Work item:
Scan the listing beneath this sentence. Report each line with the word "cube".

╭─ Records supplied

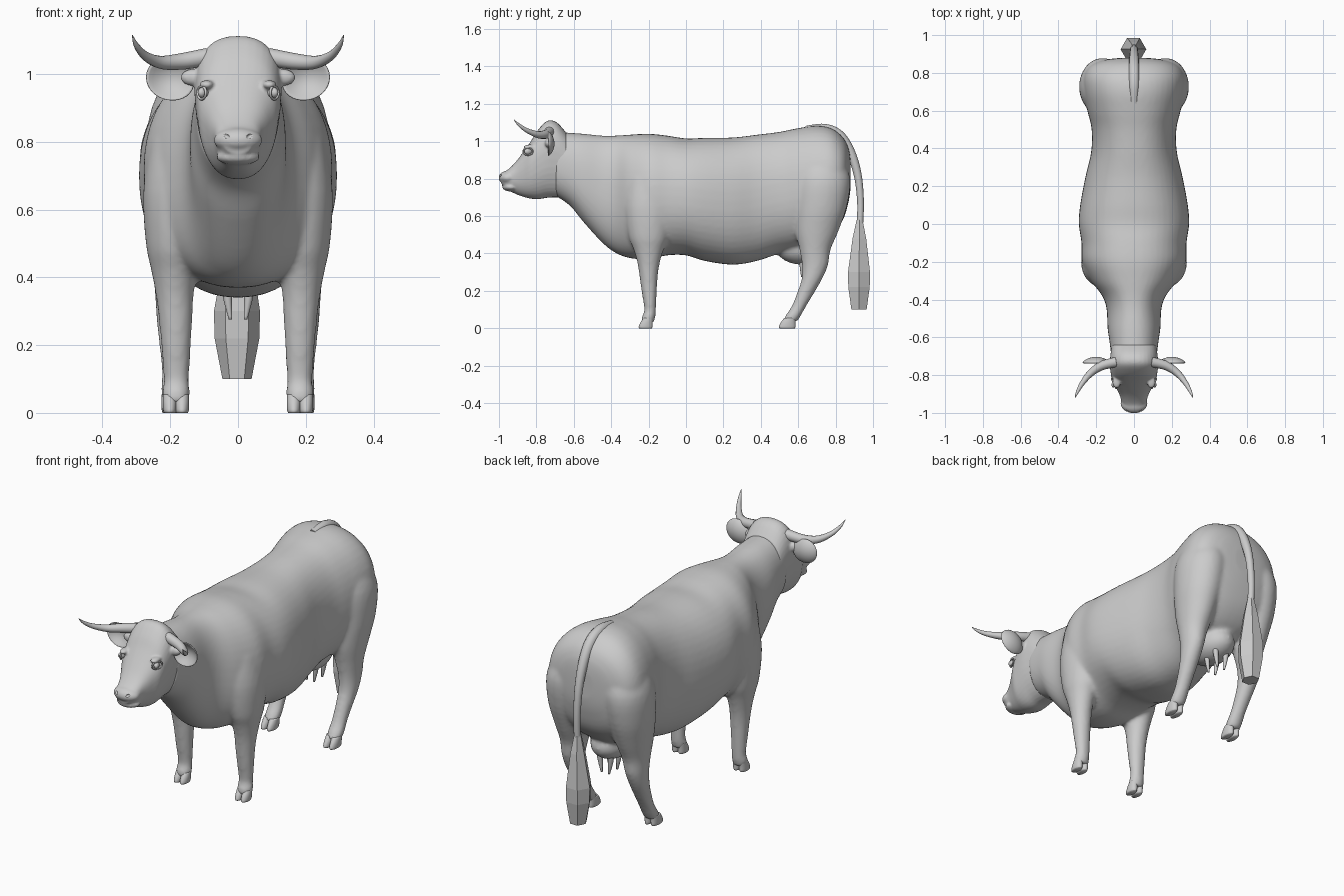
import bpy, bmesh, math
from mathutils import Matrix, Vector

cube = bpy.data.objects.get("Cube")
if cube:
    bpy.data.objects.remove(cube, do_unlink=True)

hide = bpy.data.materials.new("pale_grey")
hide.use_nodes = True
hide.diffuse_color = (0.6, 0.6, 0.6, 1)
hide.node_tree.nodes["Principled BSDF"].inputs["Base Color"].default_value = hide.diffuse_color


def resample(rows, steps):
    """Smooth curve through rows of numbers."""
    out = []
    for i in range(len(rows) - 1):
        a, b = rows[max(i - 1, 0)], rows[i]
        c, d = rows[i + 1], rows[min(i + 2, len(rows) - 1)]
        for k in range(steps):
            t = k / steps
            out.append([q + 0.5 * t * (r - p + t * (2 * p - 5 * q + 4 * r - s + t * (3 * (q - r) + s - p)))
                        for p, q, r, s in zip(a, b, c, d)])
    return out + [list(rows[-1])]


def loft(bm, rows, upright=False, power=2.0, egg=0.0, sides=32, steps=4, smooth=True):
    """Skin rings of (x, y, z, radius, radius); upright rings face along y."""
    rings = []
    for x, y, z, ra, rb in resample(rows, steps):
        ring = []
        for i in range(sides):
            a = math.tau * i / sides
            u = math.copysign(abs(math.cos(a)) ** (2 / power), math.cos(a))
            v = math.copysign(abs(math.sin(a)) ** (2 / power), math.sin(a))
            u *= 1 + egg * v
            ring.append(bm.verts.new((x + ra * u, y, z + rb * v) if upright
                                     else (x + ra * u, y + rb * v, z)))
        rings.append(ring)
    faces = [bm.faces.new(rings[0]), bm.faces.new(rings[-1])]
    for r, s in zip(rings, rings[1:]):
        for i in range(sides):
            j = (i + 1) % sides
            faces.append(bm.faces.new((r[i], r[j], s[j], s[i])))
    for f in faces:
        f.smooth = smooth
    bmesh.ops.recalc_face_normals(bm, faces=faces)


def ball(bm, centre, size, turn=0, axis='Y'):
    m = Matrix.Translation(centre) @ Matrix.Rotation(turn, 4, axis) @ Matrix.Diagonal((*size, 1))
    made = bmesh.ops.create_uvsphere(bm, u_segments=24, v_segments=16, radius=1, matrix=m)
    for v in made["verts"]:
        for f in v.link_faces:
            f.smooth = True
    return made["verts"]


def finish(name, bm):
    mesh = bpy.data.meshes.new(name)
    bm.to_mesh(mesh)
    bm.free()
    mesh.materials.append(hide)
    obj = bpy.data.objects.new(name, mesh)
    bpy.context.collection.objects.link(obj)
    return obj


def fuse(obj, voxel, rounds):
    """Blend overlapping volumes into one soft skin."""
    m = obj.modifiers.new("fuse", 'REMESH')
    m.mode, m.voxel_size, m.use_smooth_shade = 'VOXEL', voxel, True
    m = obj.modifiers.new("soften", 'SMOOTH')
    m.factor, m.iterations = 0.5, rounds


def tube(name, rows):
    """Tapered tube through rows of (x, y, z, radius)."""
    curve = bpy.data.curves.new(name, 'CURVE')
    curve.dimensions = '3D'
    curve.bevel_depth, curve.bevel_resolution, curve.use_fill_caps = 1, 4, True
    pts = resample(rows, 6)
    spline = curve.splines.new('POLY')
    spline.points.add(len(pts) - 1)
    for p, (x, y, z, r) in zip(spline.points, pts):
        p.co, p.radius = (x, y, z, 1), max(r, 0.001)
    spline.use_smooth = True
    curve.materials.append(hide)
    obj = bpy.data.objects.new(name, curve)
    bpy.context.collection.objects.link(obj)


def profile(rows):
    """Rows of (y, bottom, top, half width) to upright rings."""
    return [(0, y, (b + t) / 2, w, (t - b) / 2) for y, b, t, w in rows]


# Torso and neck
bm = bmesh.new()
loft(bm, profile([
    (-.70, .71, 1.05, .12), (-.62, .655, 1.045, .13), (-.55, .57, 1.04, .14),
    (-.45, .46, 1.03, .145), (-.38, .405, 1.03, .168), (-.3, .375, 1.035, .228),
    (-.2, .37, 1.04, .275), (-.1, .39, 1.03, .278), (0, .39, 1.015, .292),
    (.1, .36, 1.018, .285), (.25, .34, 1.02, .257), (.38, .36, 1.035, .227),
    (.5, .4, 1.05, .224), (.6, .42, 1.07, .247), (.7, .45, 1.083, .268),
    (.78, .5, 1.068, .268), (.84, .58, 1.02, .23), (.87, .68, .96, .15),
    (.88, .75, .9, .06)]), upright=True, power=2.25, sides=48)
# Legs flow out of the shoulder and thigh
for s in (1, -1):
    loft(bm, [(s * x, y, z, a, b) for x, y, z, a, b in [
        (.16, -.2, .8, .1, .12), (.18, -.2, .65, .1, .13), (.185, -.2, .5, .087, .11),
        (.188, -.2, .42, .068, .08), (.187, -.2, .35, .056, .06), (.184, -.2, .28, .05, .049),
        (.183, -.197, .2, .044, .041), (.182, -.192, .1, .038, .031),
        (.183, -.2, .06, .041, .036), (.183, -.205, .03, .036, .034)]])
    loft(bm, [(s * x, y, z, a, b) for x, y, z, a, b in [
        (.14, .72, .93, .09, .11), (.165, .73, .8, .12, .148), (.175, .72, .65, .112, .14),
        (.18, .7, .52, .088, .115), (.185, .69, .42, .067, .083), (.19, .69, .34, .054, .07),
        (.192, .675, .27, .048, .056), (.19, .645, .2, .042, .047), (.187, .605, .12, .038, .039),
        (.187, .575, .07, .041, .041), (.187, .555, .035, .036, .04)]])
# Udder
ball(bm, (0, .62, .43), (.1, .14, .09))
fuse(finish("body", bm), .011, 6)

# Teats
bm = bmesh.new()
for s in (1, -1):
    for y in (.62, .69):
        loft(bm, [(s * .035, y, .38, .016, .016), (s * .03, y, .33, .012, .012),
                  (s * .022, y, .275, .005, .005)], sides=12)
finish("teats", bm)

# Cloven hooves
bm = bmesh.new()
for s in (1, -1):
    for x, y, size in ((.183, -.205, 1), (.187, .552, 1.2)):
        for side in (-.018, .018):
            loft(bm, [(s * x + side, y + .004, .055, .02, .026 * size),
                      (s * x + side, y - .006, .03, .021, .033 * size),
                      (s * x + side, y - .011, .008, .02, .037 * size),
                      (s * x + side, y - .011, 0, .017, .034 * size)], sides=20)
finish("hooves", bm)

# Head
bm = bmesh.new()
loft(bm, profile([
    (-.985, .765, .83, .045), (-.95, .738, .85, .062), (-.91, .718, .89, .073),
    (-.87, .703, .943, .092), (-.83, .693, 1.0, .113), (-.79, .69, 1.062, .121),
    (-.74, .698, 1.11, .126), (-.69, .7, 1.1, .122), (-.64, .7, 1.045, .115)]),
    upright=True, power=2.4, egg=.14, sides=40)
ball(bm, (0, -.95, .805), (.072, .052, .038))
ball(bm, (0, -.935, .755), (.064, .047, .024))
for s in (1, -1):
    ball(bm, (s * .092, -.835, .968), (.022, .035, .014))
    ball(bm, (s * .13, -.735, .99), (.04, .02, .025))
head = finish("head", bm)
fuse(head, .006, 3)

# Nostril hollows
bm = bmesh.new()
for s in (1, -1):
    ball(bm, (s * .036, -1.0, .818), (.013, .016, .008), s * -.5)
cutter = finish("nostril_cutter", bm)
cutter.hide_render = True
cutter.hide_viewport = True
cut = head.modifiers.new("nostrils", 'BOOLEAN')
cut.operation, cut.object = 'DIFFERENCE', cutter

# Eyes, ears and horns
for s, side in ((1, "left"), (-1, "right")):
    bm = bmesh.new()
    ball(bm, (s * .102, -.843, .945), (.014, .024, .017), s * .5, 'Z')
    finish(side + "_eye", bm)
    rim = [(s * (.107 + .012 * math.cos(a)), -.845 + .026 * math.cos(a), .945 + .019 * math.sin(a), .004)
           for a in [math.tau * i / 12 for i in range(13)]]
    tube(side + "_eyelid", rim)

    bm = bmesh.new()
    for v in ball(bm, (s * .2, -.735, .987), (.072, .018, .064), s * -.25):
        d = Vector(((v.co.x - s * .2) / .072, (v.co.z - .987) / .064)).length
        if v.co.y < -.735:
            v.co.y += .03 * max(0, 1 - d * d)
        v.co.y += .014 * (1 - d * d)
        v.co.z -= .012 * max(0, 1 - abs(v.co.x) / .2)
    finish(side + "_ear", bm)

    tube(side + "_horn", [(s * x, y, z, r) for x, y, z, r in [
        (.09, -.73, 1.05, .027), (.17, -.75, 1.037, .024), (.23, -.79, 1.035, .019),
        (.275, -.845, 1.055, .013), (.3, -.89, 1.085, .008), (.312, -.92, 1.115, .001)]])

# Tail
tube("tail", [(0, .64, 1.06, .022), (0, .74, 1.065, .028), (0, .82, 1.03, .028),
              (0, .88, .94, .025), (0, .918, .82, .021), (0, .933, .68, .018), (0, .93, .55, .017)])

# Faceted tail tuft
bm = bmesh.new()
loft(bm, [(0, .928, .58, .018, .018), (0, .927, .48, .038, .042), (-.003, .925, .3, .068, .068),
          (-.003, .925, .22, .066, .066), (-.003, .925, .1, .043, .047)],
     sides=6, steps=1, smooth=False)
finish("tail_tuft", bm)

╰─

Answer section:
cube = bpy.data.objects.get("Cube")
if cube:
    bpy.data.objects.remove(cube, do_unlink=True)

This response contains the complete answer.